One of my favorites is Dwight D. Eisenhower’s memoir titled, “Crusade in Europe." It was printed in 1948, and I was lucky to find it on my dad’s bookshelf. It’s a first edition, in fine condition, that carries considerable value. He gave it to me not knowing its worth and I’m not telling him. He’ll want it back. Ha! While I’ve read it now a few times, I always go back to read certain excerpts. Ike, as Eisenhower was commonly called, was an amazing human. He writes his memoir like a novel, and that is exactly how you feel reading it. He brings you through his war, through his eyes and his mind. You come to realize the stresses and pressures he was under to win the war. His decisions and his struggles all come to life. It’s as vivid as can be without having been there.
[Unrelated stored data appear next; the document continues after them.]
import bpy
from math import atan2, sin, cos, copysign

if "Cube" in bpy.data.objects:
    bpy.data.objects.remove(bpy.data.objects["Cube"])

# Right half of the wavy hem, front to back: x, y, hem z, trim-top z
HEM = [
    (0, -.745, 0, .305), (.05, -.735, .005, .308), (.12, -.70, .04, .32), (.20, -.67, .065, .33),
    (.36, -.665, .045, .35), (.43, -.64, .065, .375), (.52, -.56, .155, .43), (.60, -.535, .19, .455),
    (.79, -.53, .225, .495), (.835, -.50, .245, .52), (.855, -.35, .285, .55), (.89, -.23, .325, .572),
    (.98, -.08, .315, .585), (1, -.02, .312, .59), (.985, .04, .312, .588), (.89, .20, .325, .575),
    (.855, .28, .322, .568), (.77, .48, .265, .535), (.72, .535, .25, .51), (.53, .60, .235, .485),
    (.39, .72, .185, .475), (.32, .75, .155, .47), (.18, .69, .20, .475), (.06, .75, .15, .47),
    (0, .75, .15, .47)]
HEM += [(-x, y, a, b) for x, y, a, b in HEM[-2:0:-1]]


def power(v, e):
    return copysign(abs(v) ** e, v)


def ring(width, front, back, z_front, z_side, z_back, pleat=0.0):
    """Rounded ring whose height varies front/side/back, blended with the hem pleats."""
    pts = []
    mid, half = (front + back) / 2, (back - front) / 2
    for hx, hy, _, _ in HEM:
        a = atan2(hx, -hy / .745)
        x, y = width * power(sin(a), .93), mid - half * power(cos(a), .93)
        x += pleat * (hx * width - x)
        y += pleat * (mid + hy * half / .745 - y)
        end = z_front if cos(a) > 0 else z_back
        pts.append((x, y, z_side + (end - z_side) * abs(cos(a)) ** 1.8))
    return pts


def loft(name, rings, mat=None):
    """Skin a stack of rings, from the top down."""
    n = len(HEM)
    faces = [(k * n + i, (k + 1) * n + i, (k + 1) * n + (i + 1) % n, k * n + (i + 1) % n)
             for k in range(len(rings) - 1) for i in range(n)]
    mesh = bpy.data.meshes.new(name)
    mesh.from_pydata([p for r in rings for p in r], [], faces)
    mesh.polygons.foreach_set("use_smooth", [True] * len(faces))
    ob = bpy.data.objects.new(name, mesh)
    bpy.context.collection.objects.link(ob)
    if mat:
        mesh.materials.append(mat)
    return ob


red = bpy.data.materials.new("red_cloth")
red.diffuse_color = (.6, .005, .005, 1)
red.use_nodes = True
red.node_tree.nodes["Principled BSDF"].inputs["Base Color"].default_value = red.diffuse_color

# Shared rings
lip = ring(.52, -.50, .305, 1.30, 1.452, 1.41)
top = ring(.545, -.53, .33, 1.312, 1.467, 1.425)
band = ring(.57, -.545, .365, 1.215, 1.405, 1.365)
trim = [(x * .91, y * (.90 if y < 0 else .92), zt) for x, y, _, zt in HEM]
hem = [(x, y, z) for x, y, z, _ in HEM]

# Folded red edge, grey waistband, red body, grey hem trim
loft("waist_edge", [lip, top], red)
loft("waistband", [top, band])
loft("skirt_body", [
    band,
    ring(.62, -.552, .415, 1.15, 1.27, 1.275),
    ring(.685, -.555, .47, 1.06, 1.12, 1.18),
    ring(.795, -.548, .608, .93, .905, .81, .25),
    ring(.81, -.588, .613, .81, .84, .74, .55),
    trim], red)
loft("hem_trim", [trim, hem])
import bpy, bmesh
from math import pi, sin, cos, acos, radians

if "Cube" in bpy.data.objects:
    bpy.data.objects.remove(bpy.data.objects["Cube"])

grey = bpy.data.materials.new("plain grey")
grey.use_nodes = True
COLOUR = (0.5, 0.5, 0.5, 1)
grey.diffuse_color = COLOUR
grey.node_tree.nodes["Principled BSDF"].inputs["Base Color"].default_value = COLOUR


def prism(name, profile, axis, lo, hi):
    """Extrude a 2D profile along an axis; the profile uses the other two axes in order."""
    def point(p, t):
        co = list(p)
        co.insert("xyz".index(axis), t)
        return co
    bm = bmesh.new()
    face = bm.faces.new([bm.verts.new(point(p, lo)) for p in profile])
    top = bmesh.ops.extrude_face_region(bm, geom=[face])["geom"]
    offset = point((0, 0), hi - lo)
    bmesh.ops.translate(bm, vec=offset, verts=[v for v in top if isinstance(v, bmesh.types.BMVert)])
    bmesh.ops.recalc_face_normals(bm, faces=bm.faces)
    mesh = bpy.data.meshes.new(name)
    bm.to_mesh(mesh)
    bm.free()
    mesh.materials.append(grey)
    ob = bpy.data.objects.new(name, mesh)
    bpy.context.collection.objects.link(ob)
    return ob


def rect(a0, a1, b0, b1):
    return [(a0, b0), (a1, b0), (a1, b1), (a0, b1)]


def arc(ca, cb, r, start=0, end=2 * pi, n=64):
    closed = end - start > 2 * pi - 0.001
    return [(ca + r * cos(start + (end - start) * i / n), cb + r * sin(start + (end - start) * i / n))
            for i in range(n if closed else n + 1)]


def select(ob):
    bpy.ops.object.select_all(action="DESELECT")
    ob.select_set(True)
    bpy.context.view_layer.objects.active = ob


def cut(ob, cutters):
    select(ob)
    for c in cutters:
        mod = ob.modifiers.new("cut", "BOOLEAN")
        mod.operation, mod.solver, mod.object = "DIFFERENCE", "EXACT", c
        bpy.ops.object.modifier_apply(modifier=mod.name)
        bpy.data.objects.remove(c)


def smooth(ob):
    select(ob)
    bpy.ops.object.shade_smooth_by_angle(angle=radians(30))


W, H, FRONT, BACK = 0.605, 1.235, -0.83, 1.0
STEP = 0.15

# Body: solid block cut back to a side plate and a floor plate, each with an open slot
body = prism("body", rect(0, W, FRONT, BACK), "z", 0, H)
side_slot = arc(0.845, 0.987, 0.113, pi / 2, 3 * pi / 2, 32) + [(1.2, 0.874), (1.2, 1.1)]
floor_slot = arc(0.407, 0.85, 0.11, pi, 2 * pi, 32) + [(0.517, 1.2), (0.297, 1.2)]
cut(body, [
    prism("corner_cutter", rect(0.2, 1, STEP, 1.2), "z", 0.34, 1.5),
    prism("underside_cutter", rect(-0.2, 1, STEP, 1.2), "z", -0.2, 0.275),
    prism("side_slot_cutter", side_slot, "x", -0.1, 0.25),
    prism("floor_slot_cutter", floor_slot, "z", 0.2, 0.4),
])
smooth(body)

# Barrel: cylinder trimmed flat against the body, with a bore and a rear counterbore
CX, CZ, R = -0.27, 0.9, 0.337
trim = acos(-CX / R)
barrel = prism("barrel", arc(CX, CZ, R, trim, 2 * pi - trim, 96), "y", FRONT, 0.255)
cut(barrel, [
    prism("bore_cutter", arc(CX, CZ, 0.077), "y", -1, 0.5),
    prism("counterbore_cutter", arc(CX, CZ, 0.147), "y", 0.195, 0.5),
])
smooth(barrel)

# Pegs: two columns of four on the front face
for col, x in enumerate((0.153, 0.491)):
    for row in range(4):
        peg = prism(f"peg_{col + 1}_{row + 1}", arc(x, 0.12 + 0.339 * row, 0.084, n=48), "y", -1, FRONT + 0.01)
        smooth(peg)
The book reminds me that no matter what life throws my way, no matter how bad things get, the people who lived during those events had it worse. Way worse. I remember Ike’s words and they give me strength to overcome anything. They let me understand that I have no excuses not to do something, not to be something and not to do something. They remind me to keep going. Thanks Ike.